SARAJEVO, Bosnia and Herzegovina, September
21, 2000 ---The International Finance Corporation today launched a
five-year, US$33 million effort to bolster the small and medium enterprises
(SMEs) that help create jobs and reduce poverty in the Balkans. The Balkan
Enterprise Facility, funded by IFC in partnership with donor countries,
will strengthen SMEs in Bosnia and Herzegovina, Albania, the Former Yugoslav
Republic of Macedonia, and Kosovo.
Support of small business has become a top priority for IFC since it is
SMEs that can provide a stable source of income and skills development
in regions racked by high unemployment and poverty. In the Balkans, SMEs
are impeded by poor business climate, lack of access to capital, insufficient
training programs, and inadequate technology and knowledge resources. The
Balkan Enterprise Facility attempts to address these problems, drawing
on IFC's experience in establishing and managing similar SME initiatives
in the former Soviet Union, Sub-Saharan Africa, Vietnam, Cambodia and the
Lao People's Democratic Republic, and other regions.
The facility will work with local SMEs directly as well as with other support
organizations and specialists from the region to improve the difficult
operating environment that small business faces in the four target economies.
The Balkan Enterprise Facility will operate on a commercial basis in the
local economy for the services and programs that it offers. It aims to
spin off its services to local businesses within five years. Establishing
commercial operations from the start will build the foundation for the
future sustainability of these spin-off service firms.
The facility's services will include:
· Pre- and
post-investment services: Companies preparing for market-based competition
can receive help writing business plans and raising financing, as well
as subsequent management assistance.
building: Since most local SMEs operate at a severe competitive
disadvantage, cut off from modern market economies, the facility will develop
training, technical assistance, and knowledge-sharing programs; and strengthen
industry associations, women entrepreneurs, and consultants.
the business environment: Local SMEs need a simple, supportive,
predictable and transparent environment in order to attract foreign investment.
The facility will promote reform of legislation and taxation, especially
for property rights and registration, collateral and mortgages, business
law and corporate governance, labor issues, and environment.
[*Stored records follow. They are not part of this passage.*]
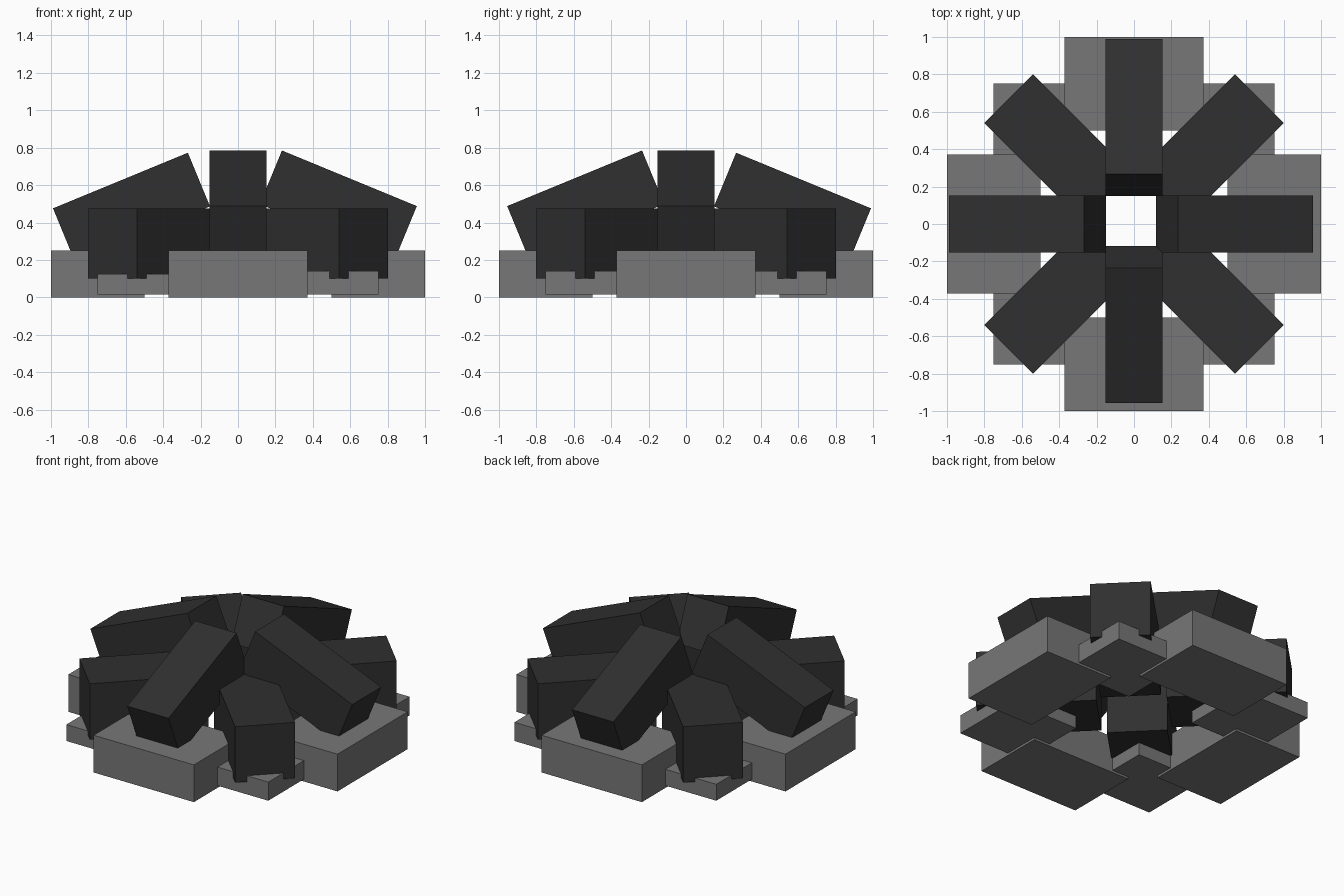
import bpy
import bmesh
from math import radians, sin, cos, atan2
from mathutils import Matrix, Vector

cube = bpy.data.objects.get("Cube")
if cube:
    bpy.data.objects.remove(cube, do_unlink=True)


def make_material(name, value):
    mat = bpy.data.materials.new(name)
    mat.use_nodes = True
    color = (value, value, value, 1.0)
    mat.diffuse_color = color
    bsdf = mat.node_tree.nodes["Principled BSDF"]
    bsdf.inputs["Base Color"].default_value = color
    bsdf.inputs["Roughness"].default_value = 0.9
    return mat


stone_grey = make_material("stone grey", 0.185)
charred_wood = make_material("charred wood", 0.029)


def add_box(name, size, center, mat, rotation=Matrix.Identity(4)):
    """Flat-sided block of the given size, turned about its own centre."""
    bm = bmesh.new()
    bmesh.ops.create_cube(bm, size=1.0, matrix=Matrix.Diagonal((*size, 1.0)))
    mesh = bpy.data.meshes.new(name)
    bm.to_mesh(mesh)
    bm.free()
    mesh.materials.append(mat)
    obj = bpy.data.objects.new(name, mesh)
    obj.matrix_world = Matrix.Translation(center) @ rotation
    bpy.context.collection.objects.link(obj)
    return obj


# Four large stones and four leaning logs, one of each per side
TILT = radians(22.4)
LENGTH, WIDTH, THICK = 0.78, 0.307, 0.31
sides = {
    "left": (1, 0, 0.235, 0.785),
    "back": (0, 1, 0.268, 0.773),
    "right": (-1, 0, 0.268, 0.773),
    "front": (0, -1, 0.235, 0.785),
}
for side, (dx, dy, inner, top) in sides.items():
    out = Vector((dx, dy, 0))
    turn = Matrix.Rotation(atan2(dy, dx), 4, "Z")
    add_box(side + "_large_stone", (0.5, 0.745, 0.25),
            out * 0.75 + Vector((0, 0, 0.125)), stone_grey, turn)
    # The log hangs from its raised inner top edge
    reach = inner + LENGTH / 2 * cos(TILT) - THICK / 2 * sin(TILT)
    height = top - LENGTH / 2 * sin(TILT) - THICK / 2 * cos(TILT)
    add_box(side + "_leaning_log", (LENGTH, WIDTH, THICK),
            out * reach + Vector((0, 0, height)), charred_wood,
            turn @ Matrix.Rotation(TILT, 4, "Y"))

# Four small corner stones, each carrying a level diagonal log
LOG_IN, LOG_OUT = 0.215, 0.948
for sx, x_name in ((1, "left"), (-1, "right")):
    for sy, y_name in ((1, "back"), (-1, "front")):
        name = y_name + "_" + x_name
        base, top = 0.015, 0.14 if sx > 0 else 0.125
        add_box(name + "_small_stone", (0.5, 0.5, top - base),
                (sx * 0.5, sy * 0.5, (base + top) / 2), stone_grey)
        out = Vector((sx, sy, 0)).normalized()
        add_box(name + "_level_log", (LOG_OUT - LOG_IN, 0.37, 0.375),
                out * (LOG_IN + LOG_OUT) / 2 + Vector((0, 0, 0.287)),
                charred_wood, Matrix.Rotation(atan2(sy, sx), 4, "Z"))
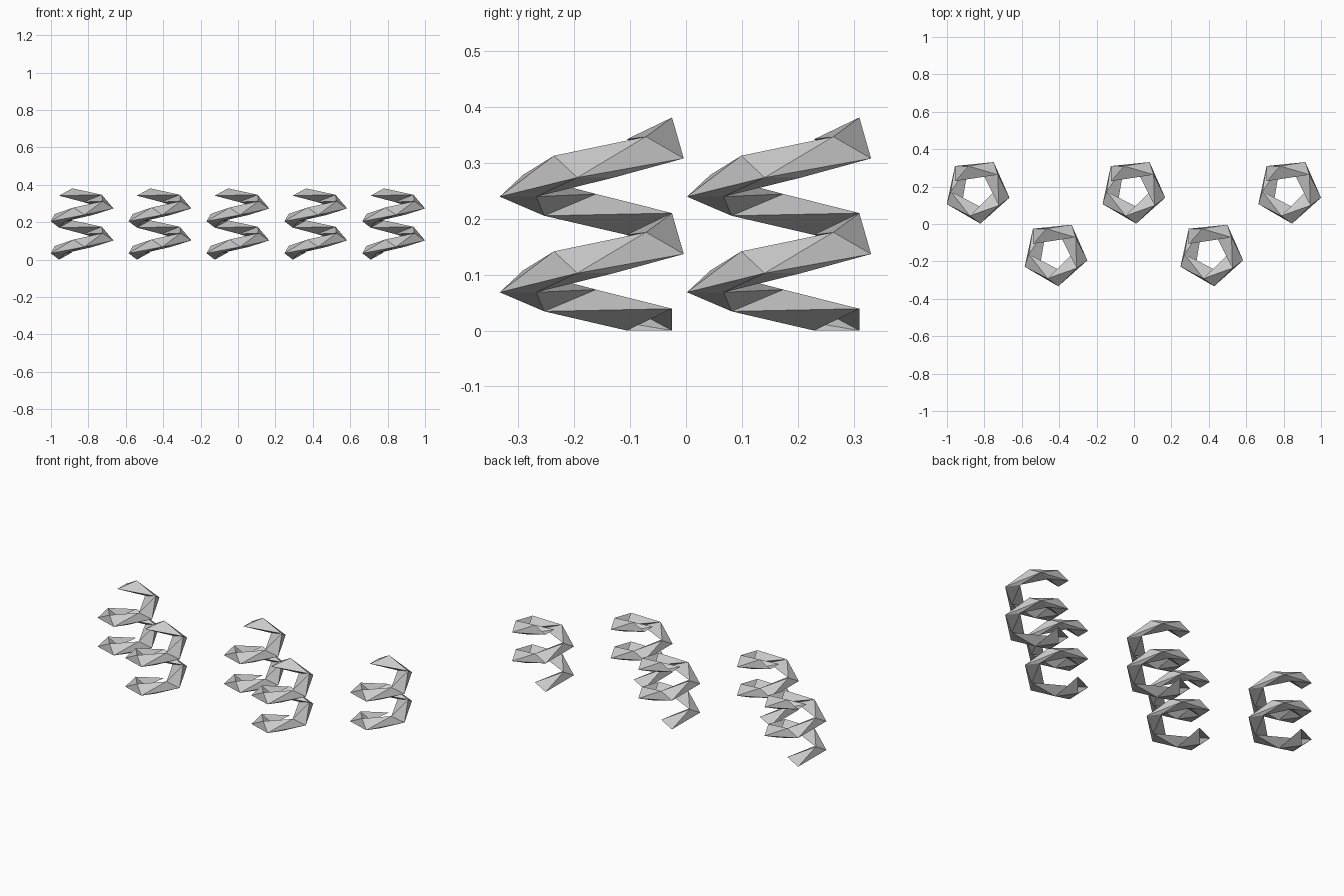
import bpy, bmesh
from math import radians
from mathutils import Matrix, Vector

if "Cube" in bpy.data.objects:
    bpy.data.objects.remove(bpy.data.objects["Cube"])

STEPS_PER_TURN, TURNS, PITCH = 5, 2, 0.171

# triangular cross-section, relative to the coil axis
PROFILE = [Vector((-0.118, 0.051, 0.0)),
           Vector((-0.118, 0.132, 0.0)),
           Vector((-0.047, 0.132, 0.039))]


def coil(name, x, y):
    """Open-ended low-poly spiral swept around a vertical axis."""
    bm = bmesh.new()
    rings = []
    for k in range(STEPS_PER_TURN * TURNS + 1):
        rot = Matrix.Rotation(radians(360 / STEPS_PER_TURN * k), 3, 'Z')
        rise = Vector((0, 0, PITCH * k / STEPS_PER_TURN))
        rings.append([bm.verts.new(rot @ p + rise) for p in PROFILE])
    for a, b in zip(rings, rings[1:]):
        for i in range(3):
            j = (i + 1) % 3
            bm.faces.new((a[i], a[j], b[j]))
            bm.faces.new((a[i], b[j], b[i]))
    bmesh.ops.recalc_face_normals(bm, faces=bm.faces)
    mesh = bpy.data.meshes.new(name)
    bm.to_mesh(mesh)
    bm.free()
    obj = bpy.data.objects.new(name, mesh)
    obj.location = (x, y, 0)
    bpy.context.collection.objects.link(obj)


# five coils in a zigzag: three at the back, two at the front
for n in range(5):
    row_y = -0.157 if n % 2 else 0.178
    coil(f"spiral_coil_{n + 1}", -0.839 + 0.4165 * n, row_y)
"The Balkan Enterprise Facility is at the core of the World Bank Group's
mandate of reducing poverty, and it reflects IFC's mission of bringing
prosperity through private sector development," said Peter Woicke,
Executive Vice President of IFC. "The facility will be important in
helping individual entrepreneurs, but it will be just as important in shaping
the business environment in a way that will help enterprises in the Balkan
region to thrive."
The Balkan Enterprise Facility has headquarters in Sarajevo with offices
in Banja Luka, Pristina, Skopje, and Tirana. The facility is funded by
IFC, Austria, Canada, Greece, the Netherlands, Norway, Slovenia, Sweden,
Switzerland, and the United Kingdom. It is headed by Mariann Kurtz who
was formerly a principal consultant with PricewaterhouseCoopers LLP and
has nine years of experience in the transition economies of Central and
Eastern Europe and the former Soviet Union. The facility will operate under
the overall direction of the World Bank Group SME Department, headed by
Harold Rosen. The department is a joint IFC/World Bank unit that combines
both transactional and policy expertise in supporting SMEs in developing